* Assignment
State the number of lines in the following data that contain the string "append", and nothing else.

* Material for this exercise
○ ○ ○

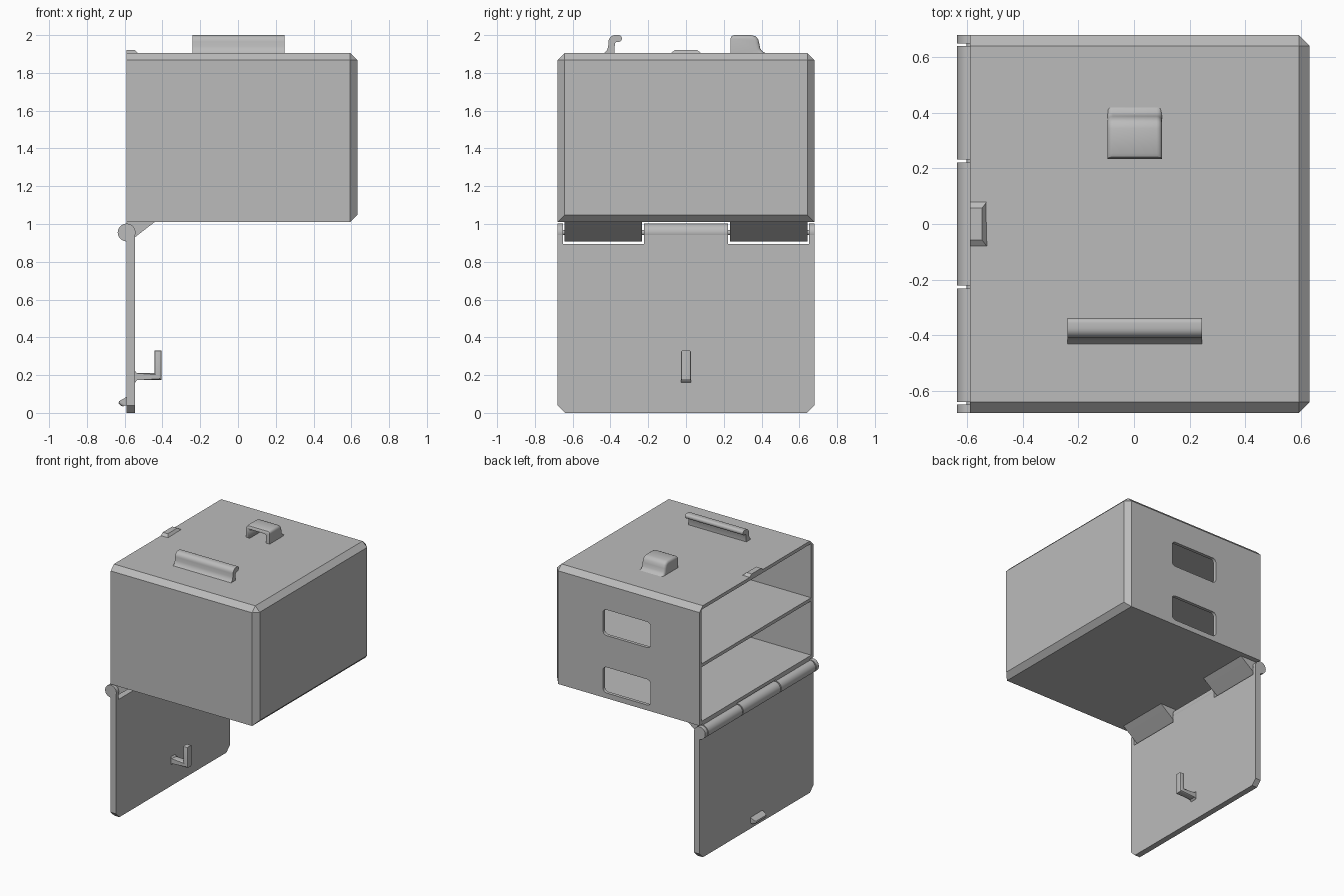
import bpy, bmesh, math
from mathutils import Vector

if "Cube" in bpy.data.objects:
    bpy.data.objects.remove(bpy.data.objects["Cube"])

grey = bpy.data.materials.new("plain_grey")
grey.use_nodes = True
COLOUR = (0.5, 0.5, 0.5, 1)
grey.diffuse_color = COLOUR
grey.node_tree.nodes["Principled BSDF"].inputs["Base Color"].default_value = COLOUR


def finish(name, bm, smooth=True):
    bmesh.ops.recalc_face_normals(bm, faces=bm.faces)
    mesh = bpy.data.meshes.new(name)
    bm.to_mesh(mesh)
    bm.free()
    obj = bpy.data.objects.new(name, mesh)
    bpy.context.collection.objects.link(obj)
    mesh.materials.append(grey)
    bpy.ops.object.select_all(action='DESELECT')
    obj.select_set(True)
    bpy.context.view_layer.objects.active = obj
    if smooth:
        bpy.ops.object.shade_smooth_by_angle(angle=math.radians(35))
    return obj


def bevel_where(bm, rule, size, segments):
    edges = [e for e in bm.edges if rule(*[v.co for v in e.verts])]
    bmesh.ops.bevel(bm, geom=edges, offset=size, segments=segments,
                    profile=0.5, affect='EDGES')


def box(name, x, y, z, rule=None, size=0.0, segments=1):
    bm = bmesh.new()
    bmesh.ops.create_cube(bm, size=1)
    for v in bm.verts:
        v.co = Vector([(r[0] + r[1]) / 2 + c * (r[1] - r[0])
                       for c, r in zip(v.co, (x, y, z))])
    if rule:
        bevel_where(bm, rule, size, segments)
    return finish(name, bm, segments > 1)


def prism(name, points, axis, low, high, rule=None, size=0.0, segments=3):
    """Extrude a 2D outline (the two other axes, in order) along an axis."""
    bm = bmesh.new()
    verts = []
    for p in points:
        co = list(p)
        co.insert(axis, low)
        verts.append(bm.verts.new(co))
    face = bm.faces.new(verts)
    new = bmesh.ops.extrude_face_region(bm, geom=[face])["geom"]
    move = Vector((0, 0, 0))
    move[axis] = high - low
    bmesh.ops.translate(bm, vec=move, verts=[g for g in new if isinstance(g, bmesh.types.BMVert)])
    bmesh.ops.recalc_face_normals(bm, faces=bm.faces)
    if rule:
        bevel_where(bm, rule, size, segments)
    return finish(name, bm)


def barrel(name, x, z, radius, low, high):
    points = [(x + radius * math.cos(math.tau * i / 32),
               z + radius * math.sin(math.tau * i / 32)) for i in range(32)]
    return prism(name, points, 1, low, high)


def cut(target, cutters):
    bpy.context.view_layer.objects.active = target
    for c in cutters:
        mod = target.modifiers.new("cut", 'BOOLEAN')
        mod.operation, mod.solver, mod.object = 'DIFFERENCE', 'EXACT', c
        bpy.ops.object.modifier_apply(modifier=mod.name)
        bpy.data.objects.remove(c)


# Cabinet shell: chamfered around the closed end and along the top sides
BACK, END, SIDE, FLOOR, ROOF = -0.59, 0.632, 0.68, 1.01, 1.905


def shell_edge(a, b):
    at_end = a.x > 0.6 and b.x > 0.6
    top_side = min(a.z, b.z) > 1.9 and abs(a.y - b.y) < 0.01
    return at_end or top_side


shell = box("cabinet_shell", (BACK, END), (-SIDE, SIDE), (FLOOR, ROOF), shell_edge, 0.038)

# Two compartments with a shelf between, each with a rounded side window
cutters = []
for z in (1.035, 1.47):
    cutters.append(box("compartment_cutter", (-0.8, 0.605), (-0.655, 0.655), (z, z + 0.41)))
    cutters.append(box("window_cutter", (-0.18, 0.22), (0.6, 0.8), (z + 0.015, z + 0.21),
                       lambda a, b: abs(a.y - b.y) > 0.1, 0.03, 5))
cut(shell, cutters)

# Open door with hinge notches and clipped lower corners
half = [(0.64, 0), (0.68, 0.04), (0.68, 0.955), (0.65, 0.955), (0.65, 0.895),
        (0.222, 0.895), (0.222, 0.955)]
outline = half + [(-y, z) for y, z in reversed(half)]
prism("door", outline, 0, BACK, -0.545)

# Hinge: door knuckles, cabinet knuckles with wedge brackets, and the pin
HX, HZ, HR = -0.59, 0.955, 0.047
barrel("hinge_pin", HX, HZ, 0.014, -0.67, 0.67)
barrel("door_knuckle_middle", HX, HZ, HR, -0.222, 0.222)
for label, s in (("left", 1), ("right", -1)):
    barrel("door_knuckle_" + label, HX, HZ, HR, s * 0.65, s * 0.68)
    barrel("cabinet_knuckle_" + label, HX, HZ, HR, s * 0.232, s * 0.642)
    wedge = [(BACK, 1.02), (-0.43, 1.02), (-0.442, FLOOR), (-0.562, 0.917), (BACK, 0.94)]
    prism("hinge_bracket_" + label, wedge, 1, s * 0.232, s * 0.642)

# Inner hook on the door
hook = [(-0.56, 0.155), (-0.545, 0.16), (-0.535, 0.173), (-0.405, 0.173), (-0.405, 0.33),
        (-0.442, 0.33), (-0.442, 0.21), (-0.535, 0.21), (-0.545, 0.222), (-0.56, 0.225)]
prism("door_hook", hook, 1, -0.026, 0.026,
      lambda a, b: abs(a.y - b.y) < 0.01 and min(a.x, b.x) > -0.54, 0.008, 2)

# Outer catch at the foot of the door
catch = [(-0.58, 0.088), (-0.59, 0.084), (-0.63, 0.062), (-0.632, 0.05), (-0.618, 0.037),
         (-0.608, 0.034), (-0.595, 0.04), (-0.58, 0.04)]
prism("door_catch", catch, 1, -0.07, 0.07,
      lambda a, b: abs(a.y - b.y) < 0.01 and max(a.x, b.x) < -0.6, 0.015, 3)

# Tapered tab on the roof edge
tab = [(-0.08, 1.9), (-0.08, ROOF), (-0.057, 1.922), (0.057, 1.922), (0.08, ROOF), (0.08, 1.9)]
tab_obj = prism("roof_tab", tab, 0, BACK, -0.53)
for v in tab_obj.data.vertices:
    if v.co.x > -0.55 and v.co.z > 1.91:
        v.co.x -= 0.018

# Curled lip on the roof: flared foot, stem, round bead
lip = [(-0.437, 1.9), (-0.432, ROOF), (-0.418, 1.92), (-0.412, 1.94), (-0.41, 1.965)]
lip += [(-0.375 + 0.035 * math.cos(t), 1.965 + 0.035 * math.sin(t))
        for t in [math.radians(a) for a in range(165, 89, -15)]]
lip += [(-0.357 + 0.018 * math.cos(t), 1.982 + 0.018 * math.sin(t))
        for t in [math.radians(a) for a in range(90, -106, -15)]]
lip += [(-0.372, 1.962), (-0.377, 1.953), (-0.378, 1.9)]
prism("roof_lip", lip, 0, -0.24, 0.245)

# Rounded hood on the roof, open toward the front
hood_side = [(0.235, 1.9), (0.235, 1.98), (0.241, 1.994), (0.255, 2.0), (0.345, 2.0),
             (0.368, 1.994), (0.382, 1.978), (0.388, 1.955), (0.393, 1.93), (0.403, 1.915),
             (0.42, ROOF), (0.42, 1.9)]
hood = prism("roof_hood", hood_side, 0, -0.096, 0.101,
             lambda a, b: abs(a.x - b.x) < 0.01 and min(a.y, b.y) > 0.24
             and max(a.z, b.z) > 1.91, 0.02, 4)
cut(hood, [box("hood_cutter", (-0.066, 0.071), (0.1, 0.355), (1.8, 1.972),
               lambda a, b: abs(a.y - b.y) > 0.1 and a.z > 1.9, 0.015, 4)])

○ ○ ○

* Exercise solution
4